By Ashley Loaeza In a quiet block of Mount Diablo Street in Concord, just a few blocks from the downtown area, sits a little gem unknown to many: A tiny, one-story home painted green and yellow surrounded by plants of all sorts, bordered by a green picket fence that is hard to miss. Aside from … Continue reading Guardian of Concord’s Art World
Many months before coffee giant Starbucks became mired in a racial profiling controversy about who could use its restrooms, one student was already exploring the idea that large corporate chains aren’t necessarily as welcoming as small businesses are. By Ingrid Mera Downtown San Francisco offers tourists and locals an inspirational environment full of creativity. As … Continue reading Exploring and Celebrating Diverse Tastes and Choices, San Francisco-Style
During an interview to complete her story assignment, this student found herself being interviewed by the subject, an up-and-coming chef, about her social media projects that he had seen. Maybe they had mutual interest to collaborate? Or, maybe the chef knew someone with a work opportunity for her. She told me about all this—blushing a … Continue reading From Soup to Nuts
Note: This was in advance of the 2017 festival. Be careful when marking your calendar for 2018—or thereafter ! By Julian Moncaleano As the Autumn Moon Festival approaches, there is a sense of eagerness among residents of San Francisco’s Chinatown, but many local businesses are preparing for what is—unexpectedly—one of the slowest times of the … Continue reading The Autumn Moon Festival — Annual Event Doesn’t Spark Celebrations Throughout Chinatown
Among the aspects of real-life journalism that permeated classroom conversation—and student workloads—was that reporters are expected to juggle several assignments at once because deadlines are constant. Some of my students—including this one—churned out stories from public meetings coverage alongside their capstone papers. By Julian Moncaleano The San Francisco Board of Supervisors’ government audit and … Continue reading What? Two Stories on the Same Day? Yikes–hurry!

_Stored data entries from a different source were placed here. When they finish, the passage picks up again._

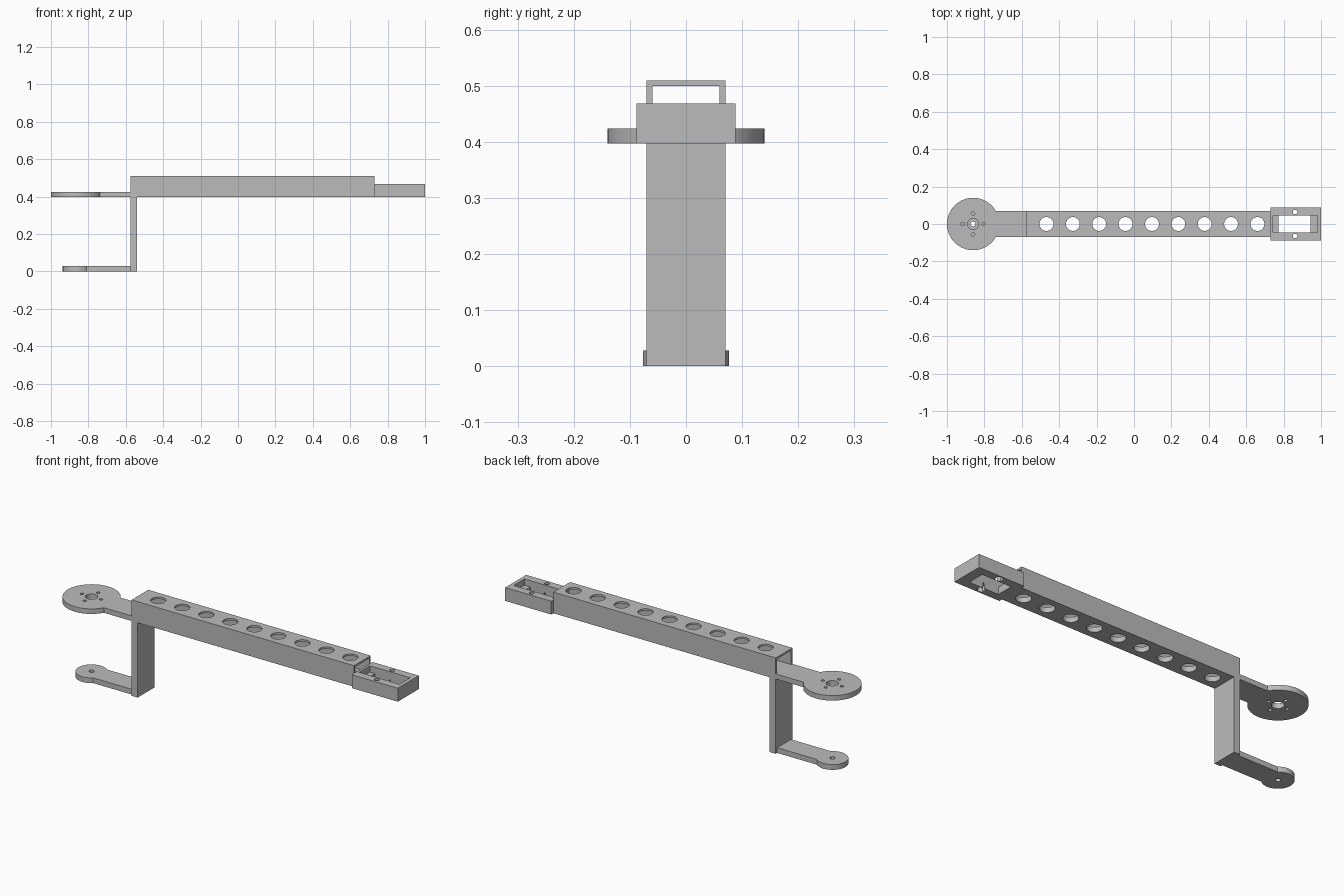
import bpy
import bmesh
from math import radians
from mathutils import Matrix

cube = bpy.data.objects.get("Cube")
if cube:
    bpy.data.objects.remove(cube, do_unlink=True)

grey = bpy.data.materials.new("plain grey")
grey.use_nodes = True
grey.diffuse_color = (0.5, 0.5, 0.5, 1)
grey.node_tree.nodes["Principled BSDF"].inputs["Base Color"].default_value = (0.5, 0.5, 0.5, 1)


def finish(name, bm):
    mesh = bpy.data.meshes.new(name)
    bm.to_mesh(mesh)
    bm.free()
    mesh.materials.append(grey)
    ob = bpy.data.objects.new(name, mesh)
    bpy.context.collection.objects.link(ob)
    return ob


def box(name, x, y, z):
    """Box spanning x[0]..x[1], -y..y and z[0]..z[1]."""
    bm = bmesh.new()
    size = Matrix.Diagonal((x[1] - x[0], 2 * y, z[1] - z[0], 1))
    place = Matrix.Translation((sum(x) / 2, 0, sum(z) / 2))
    bmesh.ops.create_cube(bm, size=1, matrix=place @ size)
    return finish(name, bm)


def discs(name, centres, radius, z, sides=32):
    """Upright cylinders at the given x, y centres."""
    bm = bmesh.new()
    for x, y in centres:
        bmesh.ops.create_cone(bm, cap_ends=True, segments=sides, radius1=radius, radius2=radius,
                              depth=z[1] - z[0], matrix=Matrix.Translation((x, y, sum(z) / 2)))
    return finish(name, bm)


def combine(ob, tool, operation="DIFFERENCE"):
    """Apply a boolean and remove the tool object."""
    mod = ob.modifiers.new("cut", "BOOLEAN")
    mod.operation = operation
    mod.solver = "EXACT"
    mod.object = tool
    graph = bpy.context.evaluated_depsgraph_get()
    old = ob.data
    mesh = bpy.data.meshes.new_from_object(ob.evaluated_get(graph))
    ob.modifiers.clear()
    ob.data = mesh
    bpy.data.meshes.remove(old)
    bpy.data.objects.remove(tool, do_unlink=True)


def smooth(ob):
    bpy.ops.object.select_all(action="DESELECT")
    ob.select_set(True)
    bpy.context.view_layer.objects.active = ob
    bpy.ops.object.shade_smooth_by_angle(angle=radians(30))


BASE, FLOOR, TOP = 0.397, 0.424, 0.509
BACK, FRONT = -0.576, 0.73
AXIS = -0.86
THROUGH = (-0.1, 0.7)

# Hollow beam with a row of lightening holes
beam = box("beam", (BACK, FRONT), 0.07, (BASE, TOP))
combine(beam, box("bore", (BACK - 0.1, FRONT + 0.1), 0.06, (FLOOR, TOP - 0.01)))
combine(beam, discs("holes", [(-0.468 + 0.141 * i, 0) for i in range(9)], 0.037, THROUGH))
smooth(beam)

# Upper arm with a round horn mount
upper = box("upper_arm", (AXIS, BACK), 0.07, (BASE, FLOOR))
combine(upper, discs("round", [(AXIS, 0)], 0.14, (BASE, FLOOR), 96), "UNION")
combine(upper, discs("hub", [(AXIS, 0)], 0.03, THROUGH))
ring = [(AXIS + 0.056 * dx, 0.056 * dy) for dx, dy in ((1, 0), (-1, 0), (0, 1), (0, -1))]
combine(upper, discs("screws", ring, 0.009, THROUGH))
smooth(upper)

# Upright and lower arm with a pivot hole
box("upright", (BACK, -0.54), 0.07, (0, BASE))
lower = box("lower_arm", (AXIS, BACK), 0.058, (0, 0.028))
combine(lower, discs("round", [(AXIS, 0)], 0.077, (0, 0.028), 64), "UNION")
combine(lower, discs("pivot", [(AXIS, 0)], 0.013, THROUGH))
smooth(lower)

# Motor holder: stepped pocket, screw holes and nut recesses below
holder = box("motor_holder", (FRONT, 1.0), 0.088, (BASE, 0.468))
combine(holder, box("pocket", (0.743, 0.98), 0.045, (0.435, 0.6)))
combine(holder, box("window", (0.773, 0.945), 0.045, (0.3, 0.6)))
screws = [(0.861, 0.064), (0.861, -0.064)]
combine(holder, discs("screws", screws, 0.012, THROUGH))
combine(holder, discs("nuts", screws, 0.021, (0.3, 0.425), 6))
smooth(holder)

I always encouraged students to pursue bold ideas in their beat neighborhoods, especially if they were parlayed from local, regional or national news. What I found particularly impressive, however, were instances when a student beat the establishment news media to the proverbial punch. This student, for example, pitched me a story idea focused on the … Continue reading Shout-Out for the Yelp App before the Big-City Newspaper Examined Yelp Reviews
If you have been following along, you already know that several of my students pursued DACA stories. This ambitious student actually covered two meetings that fall semester – one to fulfill the public meeting requirement, and this one for her spot news assignment. By Sarah Niderost DACA supporters packed City Hall last Monday for a … Continue reading DACA in the Meeting Room
Humor can prove risky in news stories stemming from tragic events such as the North Bay wildfires. But just as a dash of pepper can complement a dish, a dash of humor can draw readers into news coverage—as this student realized on her own. By Maci Lee Martell PETALUMA -- A rabbi, a landlord and … Continue reading What Do You Get When These Three….?
For her crime story assignment, one ambitious student who was already reporting and news gathering in her beat neighborhood dutifully filled out an online form to interview a police chief – why not ask? She was relaxing at home the next day when her phone rang. The police chief! Not even a PR officer intermediary! … Continue reading When the Top Cop Grants the Interview